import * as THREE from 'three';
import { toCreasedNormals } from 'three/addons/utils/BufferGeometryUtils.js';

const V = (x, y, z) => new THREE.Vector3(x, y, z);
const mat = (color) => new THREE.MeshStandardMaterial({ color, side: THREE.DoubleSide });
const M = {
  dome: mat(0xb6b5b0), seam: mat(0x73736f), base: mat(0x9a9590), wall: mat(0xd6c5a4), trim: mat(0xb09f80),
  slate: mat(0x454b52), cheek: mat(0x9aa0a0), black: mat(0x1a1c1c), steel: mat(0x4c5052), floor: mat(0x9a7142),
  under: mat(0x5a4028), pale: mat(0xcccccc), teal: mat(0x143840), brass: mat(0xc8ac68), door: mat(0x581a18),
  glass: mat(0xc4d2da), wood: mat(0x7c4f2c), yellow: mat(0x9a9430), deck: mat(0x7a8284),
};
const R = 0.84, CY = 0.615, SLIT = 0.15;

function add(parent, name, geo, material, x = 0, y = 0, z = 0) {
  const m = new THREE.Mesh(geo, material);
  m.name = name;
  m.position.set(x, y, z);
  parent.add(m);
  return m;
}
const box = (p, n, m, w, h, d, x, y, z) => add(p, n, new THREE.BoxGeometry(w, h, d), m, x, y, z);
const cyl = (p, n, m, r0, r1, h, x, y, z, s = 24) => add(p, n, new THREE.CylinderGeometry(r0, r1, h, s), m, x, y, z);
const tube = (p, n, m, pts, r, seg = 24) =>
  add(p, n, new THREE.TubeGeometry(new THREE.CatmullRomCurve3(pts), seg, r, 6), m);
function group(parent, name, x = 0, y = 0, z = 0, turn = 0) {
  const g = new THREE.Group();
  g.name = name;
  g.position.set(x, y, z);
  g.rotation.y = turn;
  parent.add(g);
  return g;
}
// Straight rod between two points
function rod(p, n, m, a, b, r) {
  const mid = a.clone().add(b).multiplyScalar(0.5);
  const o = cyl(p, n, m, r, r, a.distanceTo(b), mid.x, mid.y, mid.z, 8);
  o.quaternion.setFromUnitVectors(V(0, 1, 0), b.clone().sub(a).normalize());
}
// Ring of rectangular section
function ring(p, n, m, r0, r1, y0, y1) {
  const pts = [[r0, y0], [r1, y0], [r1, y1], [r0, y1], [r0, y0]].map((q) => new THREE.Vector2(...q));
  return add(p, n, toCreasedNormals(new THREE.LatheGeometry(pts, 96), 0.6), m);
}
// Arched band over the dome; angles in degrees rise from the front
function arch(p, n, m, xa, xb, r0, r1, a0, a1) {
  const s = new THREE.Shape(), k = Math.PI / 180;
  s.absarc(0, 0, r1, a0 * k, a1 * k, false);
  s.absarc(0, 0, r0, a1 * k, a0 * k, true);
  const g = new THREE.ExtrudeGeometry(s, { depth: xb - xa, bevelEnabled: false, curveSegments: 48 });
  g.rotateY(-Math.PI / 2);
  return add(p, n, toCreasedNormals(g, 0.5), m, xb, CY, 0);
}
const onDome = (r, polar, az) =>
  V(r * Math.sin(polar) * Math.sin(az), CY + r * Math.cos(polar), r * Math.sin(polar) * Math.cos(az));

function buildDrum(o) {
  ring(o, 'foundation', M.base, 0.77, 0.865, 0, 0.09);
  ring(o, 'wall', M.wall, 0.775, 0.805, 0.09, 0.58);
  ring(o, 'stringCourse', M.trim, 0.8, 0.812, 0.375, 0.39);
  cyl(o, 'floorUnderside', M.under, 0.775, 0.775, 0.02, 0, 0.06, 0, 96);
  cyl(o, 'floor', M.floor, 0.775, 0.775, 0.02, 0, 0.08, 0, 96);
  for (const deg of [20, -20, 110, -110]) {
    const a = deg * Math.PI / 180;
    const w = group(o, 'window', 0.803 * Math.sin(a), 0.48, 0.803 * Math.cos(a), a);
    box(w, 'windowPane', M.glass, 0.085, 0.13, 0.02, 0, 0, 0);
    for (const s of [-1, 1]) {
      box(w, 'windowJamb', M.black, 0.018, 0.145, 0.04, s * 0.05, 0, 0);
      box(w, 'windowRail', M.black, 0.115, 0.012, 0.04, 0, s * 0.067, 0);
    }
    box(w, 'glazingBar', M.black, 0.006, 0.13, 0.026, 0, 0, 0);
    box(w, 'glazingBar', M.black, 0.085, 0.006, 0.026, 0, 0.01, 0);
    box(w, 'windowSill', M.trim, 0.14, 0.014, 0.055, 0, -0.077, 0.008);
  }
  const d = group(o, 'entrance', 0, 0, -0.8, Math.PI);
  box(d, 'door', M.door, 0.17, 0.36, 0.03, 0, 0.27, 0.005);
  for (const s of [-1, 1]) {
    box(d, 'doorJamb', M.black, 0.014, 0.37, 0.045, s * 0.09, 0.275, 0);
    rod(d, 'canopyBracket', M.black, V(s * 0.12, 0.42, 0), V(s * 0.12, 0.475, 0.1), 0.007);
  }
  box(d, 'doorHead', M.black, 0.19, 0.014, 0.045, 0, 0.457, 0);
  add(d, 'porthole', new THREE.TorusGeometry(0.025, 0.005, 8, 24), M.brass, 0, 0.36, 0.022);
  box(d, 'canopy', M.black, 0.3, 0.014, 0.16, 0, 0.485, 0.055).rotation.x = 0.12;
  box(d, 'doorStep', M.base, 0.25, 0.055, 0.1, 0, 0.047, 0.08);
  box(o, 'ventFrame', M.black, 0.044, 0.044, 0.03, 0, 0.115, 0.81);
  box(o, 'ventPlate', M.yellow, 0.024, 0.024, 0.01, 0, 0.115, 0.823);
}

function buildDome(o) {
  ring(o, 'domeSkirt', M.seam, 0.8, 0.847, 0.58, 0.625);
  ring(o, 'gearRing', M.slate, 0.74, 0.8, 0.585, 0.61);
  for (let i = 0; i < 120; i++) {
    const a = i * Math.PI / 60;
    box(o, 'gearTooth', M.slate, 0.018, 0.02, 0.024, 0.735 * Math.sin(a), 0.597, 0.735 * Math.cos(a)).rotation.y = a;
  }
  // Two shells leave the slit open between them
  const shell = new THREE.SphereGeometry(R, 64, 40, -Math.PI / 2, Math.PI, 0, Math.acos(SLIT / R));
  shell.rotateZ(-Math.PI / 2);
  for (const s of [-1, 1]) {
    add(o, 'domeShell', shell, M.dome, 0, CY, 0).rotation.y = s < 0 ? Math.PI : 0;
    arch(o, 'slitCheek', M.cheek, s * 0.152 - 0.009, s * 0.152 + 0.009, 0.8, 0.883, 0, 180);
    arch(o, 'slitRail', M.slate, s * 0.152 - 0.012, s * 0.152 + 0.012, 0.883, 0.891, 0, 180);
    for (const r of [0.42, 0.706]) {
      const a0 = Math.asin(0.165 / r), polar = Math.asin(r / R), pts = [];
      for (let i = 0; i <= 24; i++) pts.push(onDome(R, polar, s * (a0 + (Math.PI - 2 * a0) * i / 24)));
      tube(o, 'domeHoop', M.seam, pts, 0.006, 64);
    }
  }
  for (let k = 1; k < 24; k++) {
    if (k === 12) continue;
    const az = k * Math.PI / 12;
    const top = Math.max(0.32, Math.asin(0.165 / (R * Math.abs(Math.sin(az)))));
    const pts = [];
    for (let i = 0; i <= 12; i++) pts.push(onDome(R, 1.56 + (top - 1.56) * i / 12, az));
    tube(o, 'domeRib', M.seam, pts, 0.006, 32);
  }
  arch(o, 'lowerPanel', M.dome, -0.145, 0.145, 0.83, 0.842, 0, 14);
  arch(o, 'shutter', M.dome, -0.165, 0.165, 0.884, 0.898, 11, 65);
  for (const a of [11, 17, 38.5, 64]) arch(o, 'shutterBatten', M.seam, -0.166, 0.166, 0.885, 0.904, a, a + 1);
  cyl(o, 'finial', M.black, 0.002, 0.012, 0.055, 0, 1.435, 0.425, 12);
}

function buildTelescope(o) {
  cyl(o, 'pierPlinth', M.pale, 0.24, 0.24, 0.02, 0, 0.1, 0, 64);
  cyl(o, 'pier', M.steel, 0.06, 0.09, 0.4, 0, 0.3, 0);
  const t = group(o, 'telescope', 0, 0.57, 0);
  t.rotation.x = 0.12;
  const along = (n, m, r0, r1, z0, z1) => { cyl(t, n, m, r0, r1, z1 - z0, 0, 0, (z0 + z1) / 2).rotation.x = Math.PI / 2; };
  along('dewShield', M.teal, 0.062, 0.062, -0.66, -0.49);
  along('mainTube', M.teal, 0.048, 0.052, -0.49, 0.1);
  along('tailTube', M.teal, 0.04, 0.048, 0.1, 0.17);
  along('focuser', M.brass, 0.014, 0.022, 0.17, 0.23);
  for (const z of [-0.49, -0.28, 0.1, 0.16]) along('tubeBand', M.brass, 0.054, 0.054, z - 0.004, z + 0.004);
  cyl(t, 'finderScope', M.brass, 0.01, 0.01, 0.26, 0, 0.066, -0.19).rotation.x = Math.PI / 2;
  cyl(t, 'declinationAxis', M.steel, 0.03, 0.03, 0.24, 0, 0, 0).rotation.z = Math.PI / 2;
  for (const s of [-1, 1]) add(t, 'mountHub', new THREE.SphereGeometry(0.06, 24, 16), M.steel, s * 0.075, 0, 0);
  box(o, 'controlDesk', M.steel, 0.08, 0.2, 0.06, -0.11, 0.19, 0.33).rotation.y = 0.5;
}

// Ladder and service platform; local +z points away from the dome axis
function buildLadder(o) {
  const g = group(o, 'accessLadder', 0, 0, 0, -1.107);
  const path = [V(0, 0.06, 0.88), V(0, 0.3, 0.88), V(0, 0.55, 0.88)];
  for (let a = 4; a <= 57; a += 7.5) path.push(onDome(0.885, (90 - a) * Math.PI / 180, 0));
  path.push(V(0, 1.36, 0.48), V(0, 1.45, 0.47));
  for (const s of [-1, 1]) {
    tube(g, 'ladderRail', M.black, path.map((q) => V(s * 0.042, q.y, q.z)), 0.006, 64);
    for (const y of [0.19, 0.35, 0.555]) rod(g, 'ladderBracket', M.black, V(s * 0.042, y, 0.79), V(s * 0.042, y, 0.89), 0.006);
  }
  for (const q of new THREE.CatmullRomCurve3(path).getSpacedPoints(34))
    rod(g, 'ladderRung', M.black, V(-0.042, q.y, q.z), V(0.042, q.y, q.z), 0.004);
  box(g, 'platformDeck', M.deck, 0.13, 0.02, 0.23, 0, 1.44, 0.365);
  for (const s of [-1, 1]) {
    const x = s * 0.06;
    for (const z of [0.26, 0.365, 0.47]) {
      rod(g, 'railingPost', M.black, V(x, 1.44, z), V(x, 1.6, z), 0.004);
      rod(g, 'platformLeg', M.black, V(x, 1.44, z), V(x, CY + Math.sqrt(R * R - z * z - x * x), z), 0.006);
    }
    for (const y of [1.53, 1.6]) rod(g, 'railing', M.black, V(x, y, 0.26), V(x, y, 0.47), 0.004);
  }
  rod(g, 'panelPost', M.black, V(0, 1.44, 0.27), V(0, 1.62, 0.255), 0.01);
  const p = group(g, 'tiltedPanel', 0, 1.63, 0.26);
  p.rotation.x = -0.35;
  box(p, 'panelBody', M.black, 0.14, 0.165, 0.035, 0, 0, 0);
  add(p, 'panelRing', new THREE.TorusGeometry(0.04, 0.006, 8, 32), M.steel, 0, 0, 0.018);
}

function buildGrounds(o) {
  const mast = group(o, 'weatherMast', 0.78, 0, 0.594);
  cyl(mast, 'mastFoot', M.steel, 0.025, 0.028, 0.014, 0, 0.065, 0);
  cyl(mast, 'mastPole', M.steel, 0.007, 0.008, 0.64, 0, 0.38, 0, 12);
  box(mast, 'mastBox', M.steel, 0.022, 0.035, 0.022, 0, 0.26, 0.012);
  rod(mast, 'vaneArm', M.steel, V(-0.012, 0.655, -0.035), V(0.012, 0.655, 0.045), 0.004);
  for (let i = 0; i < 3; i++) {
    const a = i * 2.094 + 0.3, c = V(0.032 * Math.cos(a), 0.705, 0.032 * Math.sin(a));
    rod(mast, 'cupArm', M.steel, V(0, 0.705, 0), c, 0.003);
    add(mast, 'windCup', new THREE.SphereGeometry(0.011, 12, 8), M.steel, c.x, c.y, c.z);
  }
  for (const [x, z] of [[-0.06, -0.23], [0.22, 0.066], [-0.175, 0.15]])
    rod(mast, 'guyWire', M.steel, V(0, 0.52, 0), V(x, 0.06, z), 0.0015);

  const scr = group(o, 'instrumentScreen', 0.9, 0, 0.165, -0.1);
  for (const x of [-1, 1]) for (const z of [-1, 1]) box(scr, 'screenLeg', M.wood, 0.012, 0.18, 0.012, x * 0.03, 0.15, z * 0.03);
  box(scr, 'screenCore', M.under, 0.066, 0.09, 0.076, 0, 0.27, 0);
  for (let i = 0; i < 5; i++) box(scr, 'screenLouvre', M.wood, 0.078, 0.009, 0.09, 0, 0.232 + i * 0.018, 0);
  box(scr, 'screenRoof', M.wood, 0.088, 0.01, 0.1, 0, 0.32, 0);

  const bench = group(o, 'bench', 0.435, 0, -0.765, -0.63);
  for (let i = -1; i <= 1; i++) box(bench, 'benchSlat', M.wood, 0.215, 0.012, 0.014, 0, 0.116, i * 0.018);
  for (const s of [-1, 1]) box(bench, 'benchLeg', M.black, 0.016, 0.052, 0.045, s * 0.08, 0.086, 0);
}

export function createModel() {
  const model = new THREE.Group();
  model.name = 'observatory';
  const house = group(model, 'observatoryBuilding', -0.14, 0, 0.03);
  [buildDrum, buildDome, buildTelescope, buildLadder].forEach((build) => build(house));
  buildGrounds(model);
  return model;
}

◆ ◆ ◆ ◆ ◆ ◆ ◆

### TASK TO COMPLETE
Scan the listing for the string "yellow". Copy each line that has it.

### FINISHED TASK
  glass: mat(0xc4d2da), wood: mat(0x7c4f2c), yellow: mat(0x9a9430), deck: mat(0x7a8284),
  box(o, 'ventPlate', M.yellow, 0.024, 0.024, 0.01, 0, 0.115, 0.823);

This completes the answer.